And from Graham Harman:
If realities themselves are imperfectly translatable into knowledge, they are imperfectly translatable into relations of any sort. This is why vicarious causation is needed. Moreover, this is a battle I will eventually win, because strange though the idea sounds, it is absolutely compelling once you see the problem clearly; I think I’ve simply failed to make a game-ending presentation of the point so far, and as a result have only convinced a certain number of people. This is due to my own limitations, but to some extent it is possible to outgrow one’s limitations…Read Graham's entire post here. On the question of “why” it is impossible to consider entities totally withdrawn from their relations, I think Steven continues to be quite clear here [and here]:
“But at the same time (and here I explicitly disagree with Graham) no term can ever disentangle itself from all relations. That is simply impossible.”

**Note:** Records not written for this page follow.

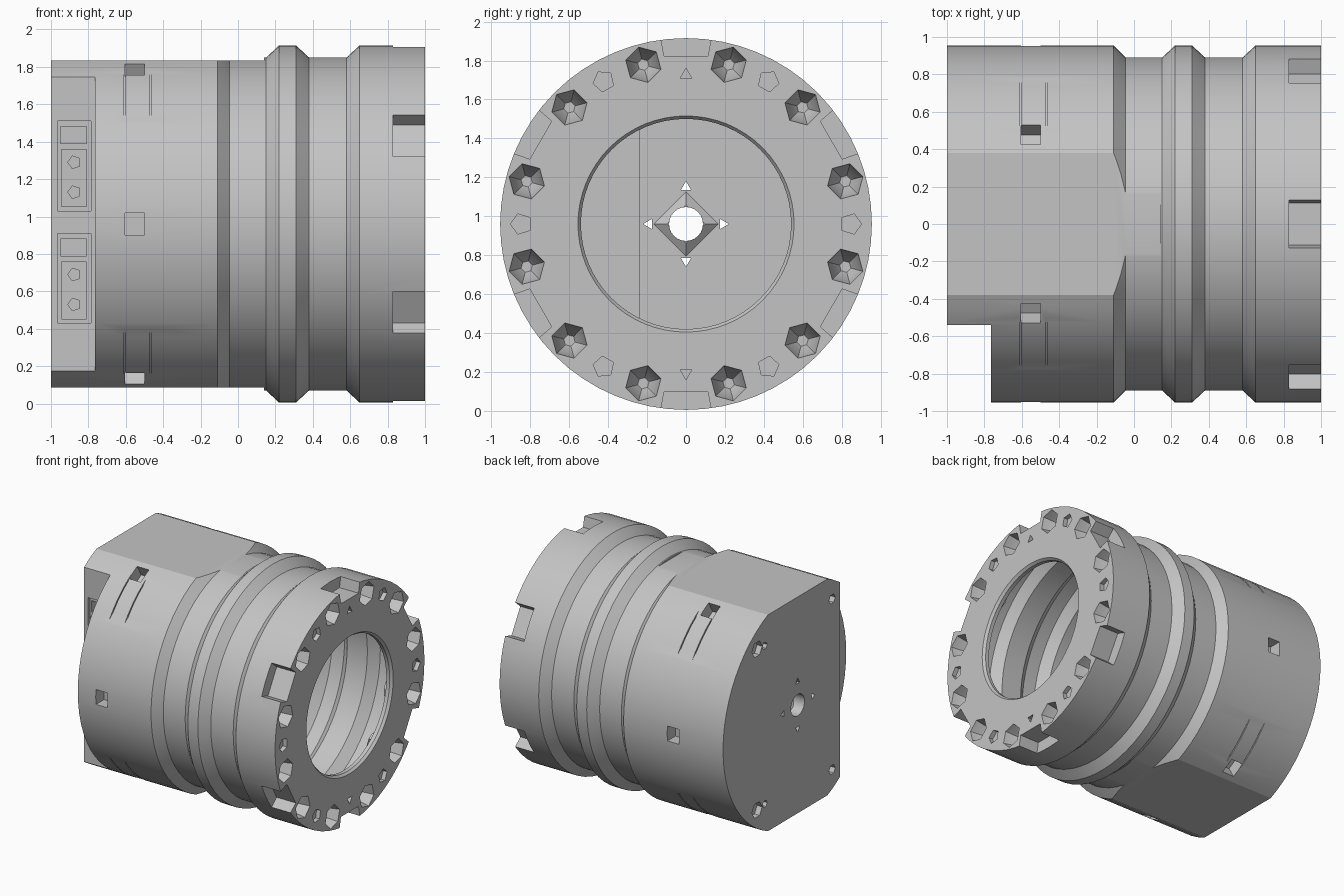
import bpy, bmesh, math
from mathutils import Matrix, Vector

if "Cube" in bpy.data.objects:
    bpy.data.objects.remove(bpy.data.objects["Cube"])

AXIS_Z = 0.96
CENTRE = Matrix.Translation((0, 0, AXIS_Z))

grey = bpy.data.materials.new("light_grey")
grey.use_nodes = True
COLOUR = (0.55, 0.55, 0.55, 1)
grey.diffuse_color = COLOUR
grey.node_tree.nodes["Principled BSDF"].inputs["Base Color"].default_value = COLOUR


def add(name, bm, matrix):
    bmesh.ops.transform(bm, matrix=CENTRE @ matrix, verts=bm.verts)
    bmesh.ops.recalc_face_normals(bm, faces=bm.faces)
    mesh = bpy.data.meshes.new(name)
    bm.to_mesh(mesh)
    bm.free()
    mesh.materials.append(grey)
    obj = bpy.data.objects.new(name, mesh)
    bpy.context.collection.objects.link(obj)
    return obj


def lathe(name, profile, sides=64, y=0, z=0, turn=0, matrix=None):
    """Solid turned around the x axis from (x, radius) points."""
    bm = bmesh.new()
    rings = []
    for x, r in profile:
        angles = [turn + math.tau * i / sides for i in range(sides)]
        rings.append([bm.verts.new((x, r * math.cos(a), r * math.sin(a))) for a in angles])
    for a, b in zip(rings, rings[1:]):
        for i in range(sides):
            j = (i + 1) % sides
            bm.faces.new((a[i], a[j], b[j], b[i]))
    bm.faces.new(rings[0])
    bm.faces.new(rings[-1])
    return add(name, bm, Matrix.Translation((0, y, z)) @ (matrix or Matrix()))


def block(name, lo, hi, angle=0, flare=1):
    """Box given as (x, radial, tangential) limits, turned around the x axis."""
    lo, hi = Vector(lo), Vector(hi)
    bm = bmesh.new()
    bmesh.ops.create_cube(bm, size=1)
    for v in bm.verts:
        outer = v.co.y > 0
        v.co = (lo + hi) / 2 + v.co * (hi - lo)
        if outer:
            v.co.z *= flare
    return add(name, bm, Matrix.Rotation(math.radians(angle), 4, 'X'))


def combine(target, tool, operation='DIFFERENCE'):
    mod = target.modifiers.new("cut", 'BOOLEAN')
    mod.operation, mod.solver, mod.object = operation, 'EXACT', tool
    graph = bpy.context.evaluated_depsgraph_get()
    mesh = bpy.data.meshes.new_from_object(target.evaluated_get(graph))
    target.modifiers.clear()
    target.data = mesh
    bpy.data.objects.remove(tool)


def polar(radius, angle):
    a = math.radians(angle)
    return dict(y=radius * math.cos(a), z=radius * math.sin(a), turn=a)


# Grooved outer drum
drum = lathe("drum_housing", [
    (-1, .955), (-.11, .955), (-.045, .89), (.15, .89), (.22, .955), (.31, .955),
    (.38, .89), (.58, .89), (.65, .955), (1, .955)])

# Hollow inside, following the grooves, with a chamfered mouth
cavity = lathe("cavity", [
    (-.94, .905), (-.13, .905), (-.06, .84), (.14, .84), (.21, .905), (.32, .905),
    (.39, .84), (.57, .84), (.64, .905), (.95, .905), (.95, .54), (.98, .54), (1.01, .563)])

# Top and bottom flats, on both skins
for angle in (90, 270):
    combine(drum, block("flat", (-1.2, .875, -1), (.14, 1.2, 1), angle))
    combine(cavity, block("inner_flat", (-1.2, .828, -1), (.145, 1.2, 1), angle))

# Side step with a solid backing for the sockets
combine(drum, block("side_step", (-1.2, -1.2, -1.2), (-.765, -.54, 1.2)))
combine(cavity, block("socket_backing", (-1.2, -1.2, -1.2), (-.735, -.24, 1.2)))
combine(drum, cavity)

# Pocket backs and screw cups inside the front rim
for k in range(6):
    combine(drum, block("pocket_back", (.79, .82, -.15), (.97, .92, .15), 30 + 60 * k), 'UNION')
    combine(drum, block("lock_back", (-.63, .81, -.09), (-.48, .92, .09), 60 * k), 'UNION')
for k in range(12):
    combine(drum, lathe("screw_cup", [(.8, .1), (.97, .1)], 12, **polar(.847, 15 + 30 * k)), 'UNION')

# Rim notches, lock pockets and small pin holes
for k in range(6):
    combine(drum, block("rim_notch", (.83, .862, -.112), (1.1, 1.02, .112), 30 + 60 * k, 1.27))
    combine(drum, block("lock_pocket", (-.605, .85, -.06), (-.5, 1.02, .06), 60 * k))
    combine(drum, lathe("pin_hole", [(.965, .055), (1.02, .055)], 5, **polar(.847, 60 * k)))
for angle in (90, 270):
    combine(drum, lathe("key_mark", [(.97, .035), (1.02, .035)], 3, **polar(.765, angle)))

# Hexagonal screw recesses
for k in range(12):
    combine(drum, lathe("screw_recess", [(.84, .03), (.9, .072), (1.01, .096)], 6,
                        **polar(.847, 15 + 30 * k)))

# Narrow slits beside the lock pockets
for angle in (47, 133, 227, 313):
    for x in (-.605, -.47):
        combine(drum, block("slit", (x - .004, .935, -.3), (x + .004, 1.1, .3), angle))

# Centre boss, centre bore and its four small marks
combine(drum, lathe("centre_boss", [(-.96, .2), (-.9, .1)], 4), 'UNION')
combine(drum, lathe("centre_bore", [(-1.1, .087), (-.8, .087)], 24))
for k in range(4):
    combine(drum, lathe("bore_mark", [(-1.1, .03), (-.8, .03)], 3, **polar(.19, 90 * k)))

# Screw holes in the closed end
for side in (-1, 1):
    combine(drum, lathe("back_screw", [(-1.1, .065), (-.955, .065)], 6, y=.52, z=side * .65))
    combine(drum, lathe("back_pin", [(-1.1, .03), (-.955, .03)], 6, y=.42, z=side * .64))
    combine(drum, lathe("back_small_screw", [(-1.1, .04), (-.955, .04)], 6, y=-.44, z=side * .69))

# Socket panel: two shallow bays, each with a plug and a two-pin plate
TO_FRONT = Matrix.Rotation(math.radians(90), 4, 'Z')
for base in (-.53, .07):
    combine(drum, block("bay", (-.965, -.7, base), (-.785, -.515, base + .48)))
    combine(drum, block("plug", (-.95, -.7, base + .36), (-.81, -.41, base + .45)))
    combine(drum, block("pin_plate", (-.945, -.535, base + .02), (-.81, -.5, base + .33)), 'UNION')
    for z in (.1, .26):
        shift = Matrix.Translation((-.875, 0, 0)) @ TO_FRONT
        combine(drum, lathe("socket", [(-.7, .035), (-.43, .035)], 5, z=base + z, matrix=shift))

bpy.ops.object.select_all(action='DESELECT')
drum.select_set(True)
bpy.context.view_layer.objects.active = drum
bpy.ops.object.shade_smooth_by_angle(angle=math.radians(25))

And furthermore: “rather, I think we should follow William James and Deleuze in seeing a continual florescence of external relations, and of seeing these relations as in themselves perfectly real, as being just as real as the terms they connect are real.”

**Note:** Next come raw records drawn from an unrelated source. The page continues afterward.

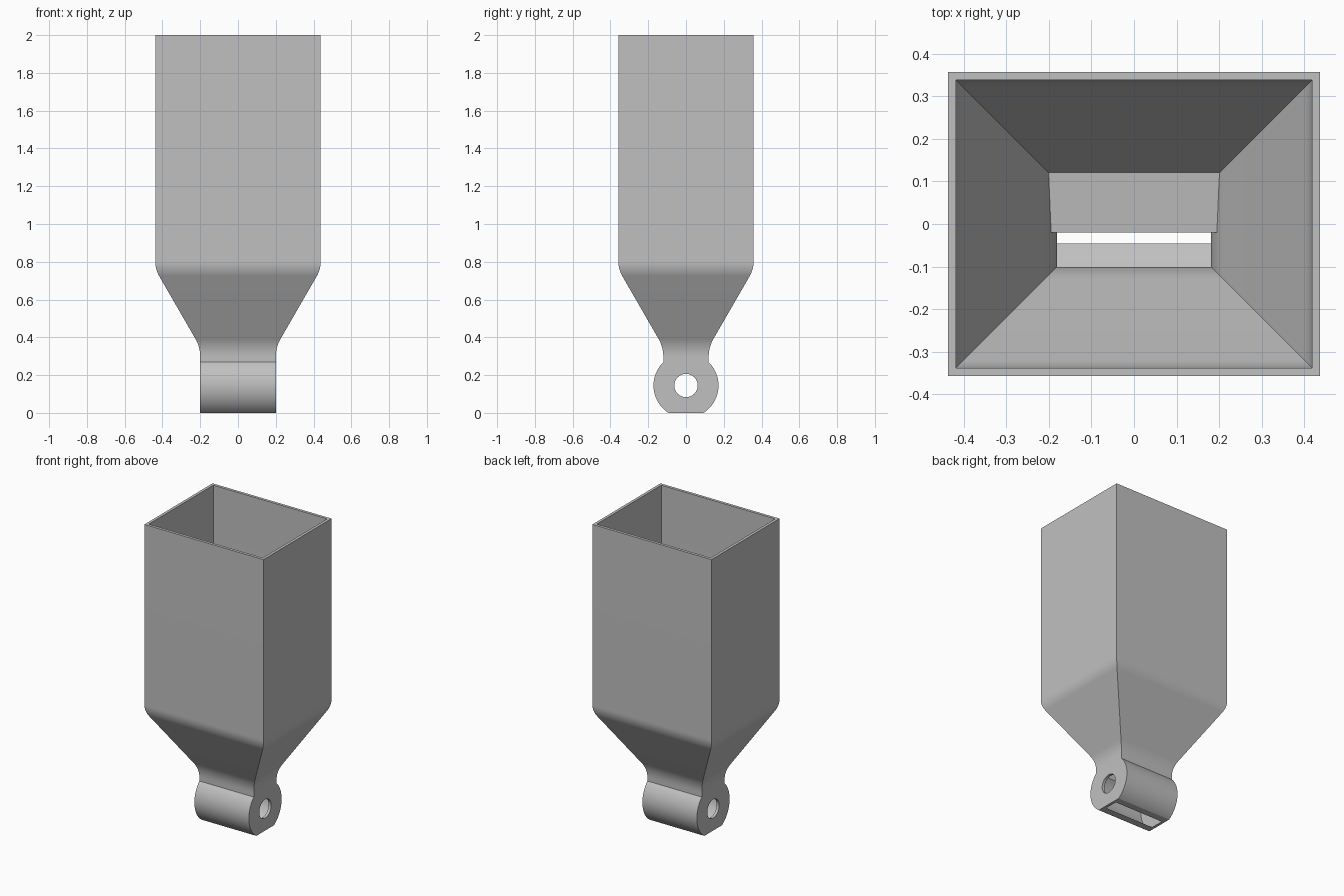
import bpy, bmesh, math

cube = bpy.data.objects.get("Cube")
if cube:
    bpy.data.objects.remove(cube, do_unlink=True)

grey = bpy.data.materials.new("plain grey")
grey.use_nodes = True
COLOUR = (0.53, 0.53, 0.53, 1)
grey.diffuse_color = COLOUR
grey.node_tree.nodes["Principled BSDF"].inputs["Base Color"].default_value = COLOUR

WALL = 0.019
HALF_X, HALF_Y = 0.4375, 0.3575      # outer half sizes of the bin
TAPER = 0.2375                       # how far each wall moves in at the throat
SLOPE = math.radians(30)
AXIS_Z, DRUM_R = 0.145, 0.172


def make_object(name, rings):
    """Closed solid skinned over rings with equal point counts."""
    bm = bmesh.new()
    loops = [[bm.verts.new(p) for p in ring] for ring in rings]
    for a, b in zip(loops, loops[1:]):
        for i in range(len(a)):
            j = (i + 1) % len(a)
            bm.faces.new((a[i], a[j], b[j], b[i]))
    bm.faces.new(loops[0])
    bm.faces.new(loops[-1])
    bmesh.ops.recalc_face_normals(bm, faces=bm.faces)
    mesh = bpy.data.meshes.new(name)
    bm.to_mesh(mesh)
    bm.free()
    mesh.materials.append(grey)
    obj = bpy.data.objects.new(name, mesh)
    bpy.context.collection.objects.link(obj)
    return obj


def extrude_x(name, profile, half):
    return make_object(name, [[(x, y, z) for y, z in profile] for x in (-half, half)])


def circle(radius, start=0.0, sweep=2 * math.pi, steps=96):
    return [(radius * math.cos(start + sweep * i / steps),
             AXIS_Z + radius * math.sin(start + sweep * i / steps)) for i in range(steps)]


def funnel(name, inset, top, bottom):
    """Rectangular bin, filleted 30 degree taper and straight throat."""
    low_z = 0.348 + inset * math.tan(SLOPE / 2)
    high_z = low_z + TAPER / math.tan(SLOPE)
    low_r, high_r = 0.19 + inset, 0.15 - inset
    tangent = math.tan(SLOPE / 2)
    steps = [i / 10 * SLOPE for i in range(11)]
    path = [(0, top)]                # (inward shift, height)
    path += [(high_r * (1 - math.cos(a)), high_z + high_r * (tangent - math.sin(a)))
             for a in steps]
    path += [(TAPER - low_r * (1 - math.cos(a)), low_z - low_r * (tangent - math.sin(a)))
             for a in reversed(steps)]
    path.append((TAPER, bottom))
    rings = []
    for shift, z in path:
        x, y = HALF_X - inset - shift, HALF_Y - inset - shift
        rings.append([(-x, -y, z), (x, -y, z), (x, y, z), (-x, y, z)])
    return make_object(name, rings)


def combine(target, other, operation):
    mod = target.modifiers.new(operation.lower(), "BOOLEAN")
    mod.operation, mod.object, mod.solver = operation, other, "EXACT"
    bpy.ops.object.select_all(action="DESELECT")
    bpy.context.view_layer.objects.active = target
    target.select_set(True)
    bpy.ops.object.modifier_apply(modifier=mod.name)
    bpy.data.objects.remove(other, do_unlink=True)


# Outer shell: bin with a flat-bottomed drum housing under the throat
hopper = funnel("hopper", 0, 2.0, 0.2)
flat = math.asin(AXIS_Z / DRUM_R)
drum = extrude_x("drum_housing", circle(DRUM_R, -flat, math.pi + 2 * flat)
                 + [(-DRUM_R * math.cos(flat), 0)], 0.2)
combine(hopper, drum, "UNION")

# Hollow interior, with a gently sloping shelf left across the throat
hollow = funnel("hollow", WALL, 2.1, 0.2)
shelf = extrude_x("shelf", [(-0.02, 0.1), (-0.02, 0.372), (0.3, 0.405), (0.3, 0.1)], 0.5)
combine(hollow, shelf, "DIFFERENCE")
combine(hopper, hollow, "DIFFERENCE")

# Drum chamber, open through the flat bottom, and the axle hole
combine(hopper, extrude_x("chamber", circle(DRUM_R - 0.02), 0.182), "DIFFERENCE")
combine(hopper, extrude_x("axle_hole", circle(0.062, steps=48), 0.3), "DIFFERENCE")

bpy.ops.object.shade_smooth_by_angle(angle=math.radians(25))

But I also see them as perfectly real. They simply don’t affect their terms (at least not automatically).
For example, the external relations among parts of a bicycle are perfectly real for me. They form an object: a bicycle.
But the point is that the new entity known as the bicycle need not affect the internal constitution of its parts. In fact it often does, but this is a special case that needs to be explained, not an automatic influence.
Deprive me of my relation to oxygen and I die; but my body persists as a thing, and interacts with bacteria that dissolve and eat it. Send my dead body into outer space so that it escapes the bacteria, and it will still be altered by cosmic radiation and other phenomena of interstellar space. Every change in relations turns the term into something different.Regardless of what I believe re: these specific issues, I think it is safe to say that having these two thinkers mix it up a little is a welcome and much needed development for speculative realists of all kinds. Go read both posts ASAP.
In addition, and just because I enjoy his work so much, here is a small sample of Jeffrey Bell’s recent riff on Deleuze beyond vitalism - generated in relation to both Shaviro and Harman’s posts (discussed above):
Philosophy itself is defined by Deleuze and Deleuze and Guattari as the creation of concepts, and concepts are not, in sharp contrast to Bergson, intuitions whereby one seizes, as Bergson put it, the ‘one reality…from within.’ To the contrary, concepts are for Deleuze assemblages that are at best to be understood as filtered selected assemblages that stave off an excess that would be the undoing of concepts, and this excess is not to be confused with a ‘pure vitality,’ a Bergsonian flux. I am led to this conclusion from my reading of the closing lines of A Thousand Plateaus:You gotta love Big Theory.
Every abstract machine is linked to other abstract machines, not only because they are inseparably political, economic, scientific, artistic, ecological, cosmic–perceptive, affective, active, thinking, physical, and semiotic–but because their various types are as intertwined as their operation are convergent. Mechanosphere.Rather than a pure flux, there is a ‘mechanosphere,’ an assemblage of abstract machines that forever risk being undermined by relations that exceed them (since the relations are external to their terms), and it is this excess or exteriority of relations that would be the undoing of concepts and assemblages rather than a pure Bergsonian flux. For Deleuze, then, rather than a mystical intuition that grasps the one reality, we have the effort to create an assemblage of heterogeneous elements, or a composition to use Latour’s terms, and this effort is an experimental effort that is not guaranteed of success.